- Vertical C seems more risky to me than Vertical E, why does E have so much more coverage?
- Shouldn't C have more coverage?
- Why does Vertical D have so few Critical tests?
- How is it that Vertical B is almost all critical tests? Is there more risk there than we thought? Does the tester need additional coaching on the meaning of the different levels?
If time or resources are against you as testing progresses, it's easier to understand what kind of depth and breadth is being achieved and where tradeoffs might make sense.
- Do we feel okay if we only achieve Critical coverage for Vertical A? Should we look for additional resources to try to get some Important coverage too?
- Should we take time away from Vertical D, giving up "Good" and maybe some "Important" coverage to get more Critical coverage in one of the verticals that's running behind?
The chart doesn't answer these questions, but it puts you in a position to identify patterns and know to ask the questions.
Running tests in order of criticality helps ensure you get the most important things tested earliest in the cycle. Being able to see your coverage makes it easier to have discussions about risk and options when time or resources are in short supply. For our project, we were fortunate enough to be able to execute all three levels of testing across each operational area. We still got value from knowing which tests were blocked down the stretch (a few Critical ones, a few Important ones) to be able to speak intelligently about the risks still on the table and the coverage already achieved.
I enjoyed the way this approach let me talk about the test strategy, assess coverage goals, monitor test script creation and execution, and communicate with testers and stakeholders.

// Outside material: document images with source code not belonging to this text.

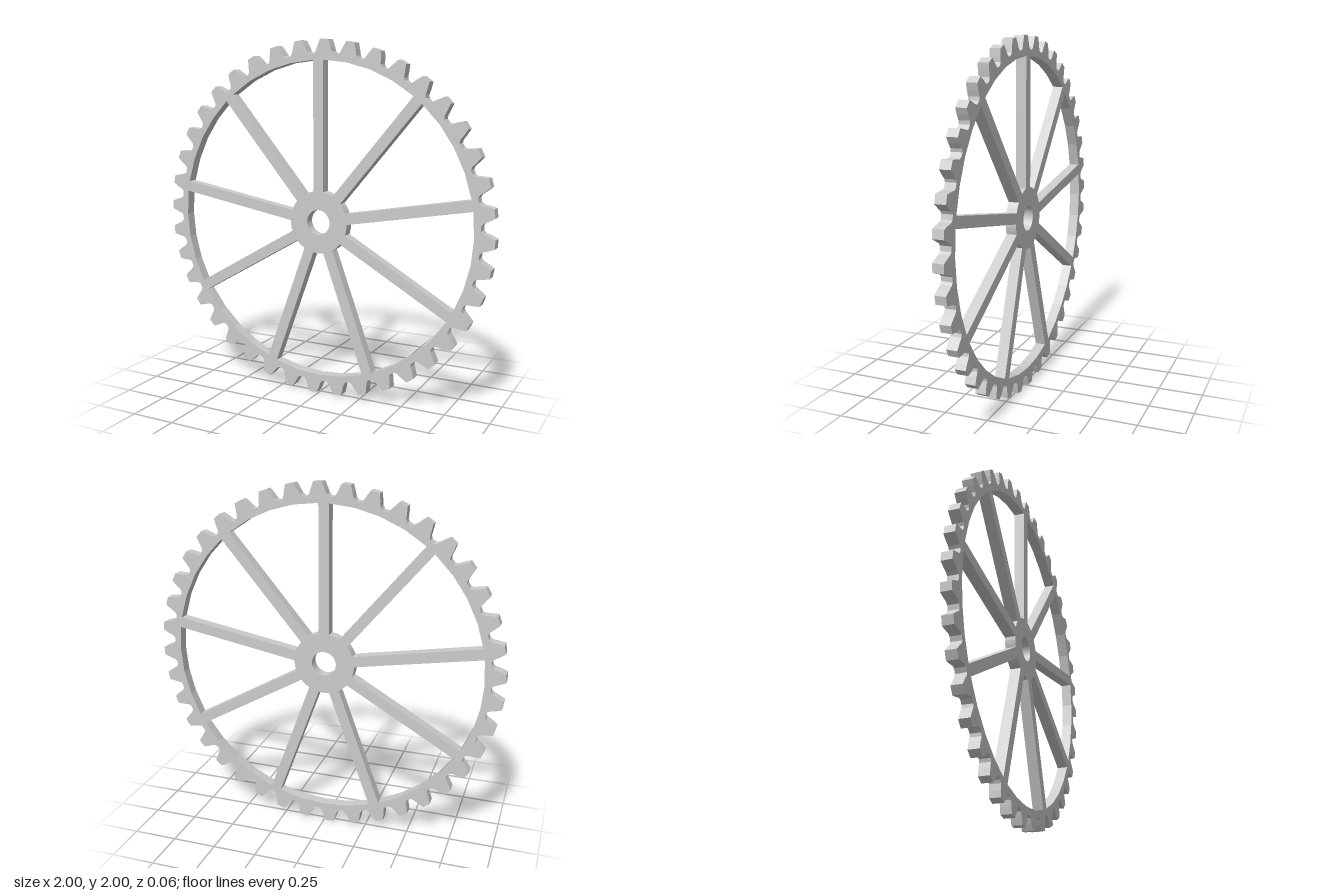
import * as THREE from 'three';

const TEETH = 40, SPOKES = 9, DEPTH = 0.06;
const TOOTH_PHASE = -2, SPOKE_HALF = 0.03;
const HUB_R = 0.175, BORE_R = 0.07, RIM_R = 0.89;
const rad = THREE.MathUtils.degToRad;
const polar = (r, a) => new THREE.Vector2(r * Math.cos(a), r * Math.sin(a));

// Half profile of one tooth: [radius, angle in degrees from the tooth centre]
const FLANK = [[0.925, 3.7], [0.937, 2.9], [0.967, 2.2], [1.0, 1.35]];

function gearOutline() {
  const points = [];
  for (let i = 0; i < TEETH; i++) {
    const centre = TOOTH_PHASE + i * 360 / TEETH;
    for (const [r, a] of FLANK) points.push(polar(r, rad(centre - a)));
    for (const [r, a] of [...FLANK].reverse()) points.push(polar(r, rad(centre + a)));
  }
  return points;
}

// Opening between two neighbouring spokes, with parallel spoke edges
function windowOutline(start, end) {
  const points = [];
  const arc = (r, from, to, n) => {
    for (let i = 0; i <= n; i++) points.push(polar(r, from + (to - from) * i / n));
  };
  const inner = Math.asin(SPOKE_HALF / HUB_R), outer = Math.asin(SPOKE_HALF / RIM_R);
  arc(RIM_R, start + outer, end - outer, 4);
  arc(HUB_R, end - inner, start + inner, 3);
  return points;
}

export function createModel() {
  const group = new THREE.Group();
  group.name = 'spokedGear';

  // Rim, teeth, spokes and hub form one flat plate with cut-outs
  const shape = new THREE.Shape(gearOutline());
  const step = 2 * Math.PI / SPOKES;
  for (let i = 0; i < SPOKES; i++) {
    const start = Math.PI / 2 + i * step;
    shape.holes.push(new THREE.Path(windowOutline(start, start + step)));
  }

  // Axle bore
  const bore = [];
  for (let i = 0; i < 32; i++) bore.push(polar(BORE_R, -i * Math.PI / 16));
  shape.holes.push(new THREE.Path(bore));

  const geometry = new THREE.ExtrudeGeometry(shape, { depth: DEPTH, bevelEnabled: false });
  geometry.translate(0, 1, -DEPTH / 2);
  const wheel = new THREE.Mesh(
    geometry,
    new THREE.MeshStandardMaterial({ color: 0xcccccc, flatShading: true })
  );
  wheel.name = 'gearWheel';
  group.add(wheel);
  return group;
}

I look forward to using the approach in the future to see how well it scales to larger projects.
About the Author
Rick Grey is an Associate Partner for software testing and test consulting at DeveloperTown, a venture development firm. He’s a seven year software testing veteran with eleven years of experience overall in software. He's a subscriber to the principles of the context-driven school of testing. You can reach him at firstname.lastname@example.org.
On communicating with the box drawing
The figures used for this article were created in Word with tables, and I think they’re (hopefully) good enough to get the concept across. During the project I tried creating the visual representation of this approach with Word and Excel. Word was cleaner, while Excel offered more ability to automate some special effects around coverage achieved.
But I found the most effective way to share this information with others was with a white board. Seeing the diagram take shape, seeing areas get shaded or marked to represent risk, and getting a more interactive experience really seemed to be the best way to help others understand the concept. In the future, I hope to be able to reserve a white board as a permanent home for the diagram, updating it as the project unfolds.